“We’ve been through the past years developing a strategy based on relaunching an important investment programme. We considered that Total was lacking reserves and production,” Chief Executive Christophe de Margerie said on Monday.
He told the group’s annual investor day conference in London that this had been reducing Total’s free cash flow before divestments and added that the company needed to return to a capital spending policy more in line with its size.
“I call it a soft landing,” De Margerie said.
The group’s organic capital expenditure between 2015 and 2017 will fall to $24 billion (14 billion pounds) - $25 billion per year, down from around $28 billion in 2013, chief financial officer Patrick de La Chevardiere said.
Societe Generale analysts said in a note that Total’s upstream capital spending of $23 billion in 2013 (and total spending of $28 billion) represented an all-time high for the group and compared with exploration and production expenses of $4.7 billion 10 years ago, and $13 billion spent in 2008.
One reason behind the capital spending cut was a decision to pull out of the long-delayed Voyageur Upgrader oil sands projects in Canada, CFO de La Chevardiere added.
Investors were eager to know how the higher net cash flow available, which its CFO said would stand at about $15 billion by 2017, would translate into dividends.

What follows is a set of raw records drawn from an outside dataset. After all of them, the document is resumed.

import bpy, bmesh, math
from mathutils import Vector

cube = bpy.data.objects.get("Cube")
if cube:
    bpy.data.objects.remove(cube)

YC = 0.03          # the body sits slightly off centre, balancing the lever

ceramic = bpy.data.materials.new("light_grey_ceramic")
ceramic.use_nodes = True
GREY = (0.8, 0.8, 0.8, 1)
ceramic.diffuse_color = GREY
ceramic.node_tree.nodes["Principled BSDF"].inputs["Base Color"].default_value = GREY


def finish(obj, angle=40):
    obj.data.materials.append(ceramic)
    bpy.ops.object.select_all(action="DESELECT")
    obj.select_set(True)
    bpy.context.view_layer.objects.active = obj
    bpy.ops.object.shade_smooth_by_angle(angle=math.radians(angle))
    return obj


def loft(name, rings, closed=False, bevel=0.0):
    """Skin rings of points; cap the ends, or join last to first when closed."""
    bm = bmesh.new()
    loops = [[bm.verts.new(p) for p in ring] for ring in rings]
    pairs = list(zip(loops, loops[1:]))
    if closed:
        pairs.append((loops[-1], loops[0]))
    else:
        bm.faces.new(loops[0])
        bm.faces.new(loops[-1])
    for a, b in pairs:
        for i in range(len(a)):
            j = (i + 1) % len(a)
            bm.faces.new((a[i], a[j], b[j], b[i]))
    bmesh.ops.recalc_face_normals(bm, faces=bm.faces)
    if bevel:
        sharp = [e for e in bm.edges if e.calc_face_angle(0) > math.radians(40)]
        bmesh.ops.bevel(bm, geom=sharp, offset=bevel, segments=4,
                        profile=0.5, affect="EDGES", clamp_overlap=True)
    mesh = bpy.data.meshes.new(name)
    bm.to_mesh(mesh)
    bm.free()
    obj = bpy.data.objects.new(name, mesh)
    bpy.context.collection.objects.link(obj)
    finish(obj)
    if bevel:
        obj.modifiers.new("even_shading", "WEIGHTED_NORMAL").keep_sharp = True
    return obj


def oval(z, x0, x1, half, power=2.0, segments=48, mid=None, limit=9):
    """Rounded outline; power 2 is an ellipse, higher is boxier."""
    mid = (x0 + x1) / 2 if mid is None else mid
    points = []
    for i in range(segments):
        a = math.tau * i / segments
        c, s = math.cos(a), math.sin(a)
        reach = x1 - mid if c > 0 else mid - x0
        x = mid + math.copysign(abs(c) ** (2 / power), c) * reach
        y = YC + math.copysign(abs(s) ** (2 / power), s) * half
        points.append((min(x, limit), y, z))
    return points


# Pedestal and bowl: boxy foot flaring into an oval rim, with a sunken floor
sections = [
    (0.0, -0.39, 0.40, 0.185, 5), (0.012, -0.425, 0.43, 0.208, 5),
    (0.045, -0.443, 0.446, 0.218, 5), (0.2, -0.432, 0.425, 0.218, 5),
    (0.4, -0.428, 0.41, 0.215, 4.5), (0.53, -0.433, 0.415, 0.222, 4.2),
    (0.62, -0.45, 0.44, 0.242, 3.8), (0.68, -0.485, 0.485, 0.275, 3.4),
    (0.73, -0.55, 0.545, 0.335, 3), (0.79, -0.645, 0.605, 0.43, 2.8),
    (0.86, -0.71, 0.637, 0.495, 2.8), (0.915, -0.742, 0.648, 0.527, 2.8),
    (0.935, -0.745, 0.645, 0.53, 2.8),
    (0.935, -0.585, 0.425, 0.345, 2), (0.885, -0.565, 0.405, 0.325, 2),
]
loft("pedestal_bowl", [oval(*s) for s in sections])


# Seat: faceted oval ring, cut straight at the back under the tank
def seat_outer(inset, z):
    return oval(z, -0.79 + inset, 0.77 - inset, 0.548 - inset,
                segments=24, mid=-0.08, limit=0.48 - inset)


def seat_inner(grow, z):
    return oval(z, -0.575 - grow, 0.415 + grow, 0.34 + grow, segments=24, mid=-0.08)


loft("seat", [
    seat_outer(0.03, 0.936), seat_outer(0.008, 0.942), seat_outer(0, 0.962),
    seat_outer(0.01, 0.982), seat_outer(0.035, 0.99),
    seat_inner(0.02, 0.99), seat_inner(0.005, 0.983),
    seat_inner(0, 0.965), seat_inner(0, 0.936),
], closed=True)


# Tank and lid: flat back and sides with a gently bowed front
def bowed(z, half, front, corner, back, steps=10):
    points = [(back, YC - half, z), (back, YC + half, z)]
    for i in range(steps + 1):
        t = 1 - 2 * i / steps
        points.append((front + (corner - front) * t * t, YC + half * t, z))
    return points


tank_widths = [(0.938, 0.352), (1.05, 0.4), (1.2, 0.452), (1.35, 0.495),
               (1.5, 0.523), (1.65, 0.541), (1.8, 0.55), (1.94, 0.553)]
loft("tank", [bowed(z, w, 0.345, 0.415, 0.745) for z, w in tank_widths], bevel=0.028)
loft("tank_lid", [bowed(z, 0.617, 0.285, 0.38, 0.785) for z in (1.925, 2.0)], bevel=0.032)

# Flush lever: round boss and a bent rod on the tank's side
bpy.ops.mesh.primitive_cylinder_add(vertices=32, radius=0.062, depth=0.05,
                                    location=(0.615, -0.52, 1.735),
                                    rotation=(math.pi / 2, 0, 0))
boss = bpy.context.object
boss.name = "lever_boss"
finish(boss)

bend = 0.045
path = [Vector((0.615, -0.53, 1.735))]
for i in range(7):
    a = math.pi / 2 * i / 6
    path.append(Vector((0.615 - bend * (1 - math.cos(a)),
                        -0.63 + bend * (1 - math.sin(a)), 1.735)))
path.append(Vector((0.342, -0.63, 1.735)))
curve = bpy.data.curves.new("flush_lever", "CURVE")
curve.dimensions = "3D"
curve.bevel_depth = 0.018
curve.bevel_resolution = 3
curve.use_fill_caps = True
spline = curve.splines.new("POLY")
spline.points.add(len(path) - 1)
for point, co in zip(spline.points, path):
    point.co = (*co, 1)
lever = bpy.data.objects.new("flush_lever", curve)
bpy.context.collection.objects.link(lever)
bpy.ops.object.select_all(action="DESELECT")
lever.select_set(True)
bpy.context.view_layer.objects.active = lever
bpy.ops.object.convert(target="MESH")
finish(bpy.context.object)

The group did not elaborate on where the dividend could stand, saying the group would stick to a policy of “competitive returns to shareholders”.
Its policy has been to distribute half of its net adjusted profits to shareholders, which would suggest higher dividends will be possible as capital spending tapers down.
“In the long-term strategy of Total there is this wish to keep our free cash at a sufficient level, to keep this strategy of competitive dividend for shareholders. At the same time we don’t intend to have a negative gearing just to have free cash, we still need to invest,” De Margerie said.
Shares in the group, Europe’s No. 2 integrated oil and gas company by market value after Royal Dutch Shell, were up 1.2 percent by 1015 GMT, outperforming a slight decline in the European oil & gas sector.
The group also confirmed an oil and gas production target of 2.6 million barrels of oil equivalent per day (boepd) in 2015, and a potential for 3 million boepd in output in 2017.
Output slid by 2 percent to 2.3 million boepd last year, as Total struggled with a gas leak at the Elgin field in the North Sea, but the group posted its first quarterly rise in production in three years earlier this year.
Total is counting on projects such as the giant Kashagan gas field in Kazakhstan, which started production earlier this month, to meet its production target.
The Ekofisk South project in Norway and Laggan-Tormore off the coast of the Shetland Islands in the North Sea, are also set to start producing next year.
In parallel, its exploration programme continues, with more than 15-high-potential wells planned by the end of 2014, in places such as the Gulf of Mexico, Iraq, Brazil and Angola, the group said.
Its CFO said the group, which has a 2012-2014 asset sale target of $15-20 billion, would be “closer to 20 billion than to 15.”
Additional reporting by Muriel Boselli in Paris; Editing by Sophie Walker and Anthony Barker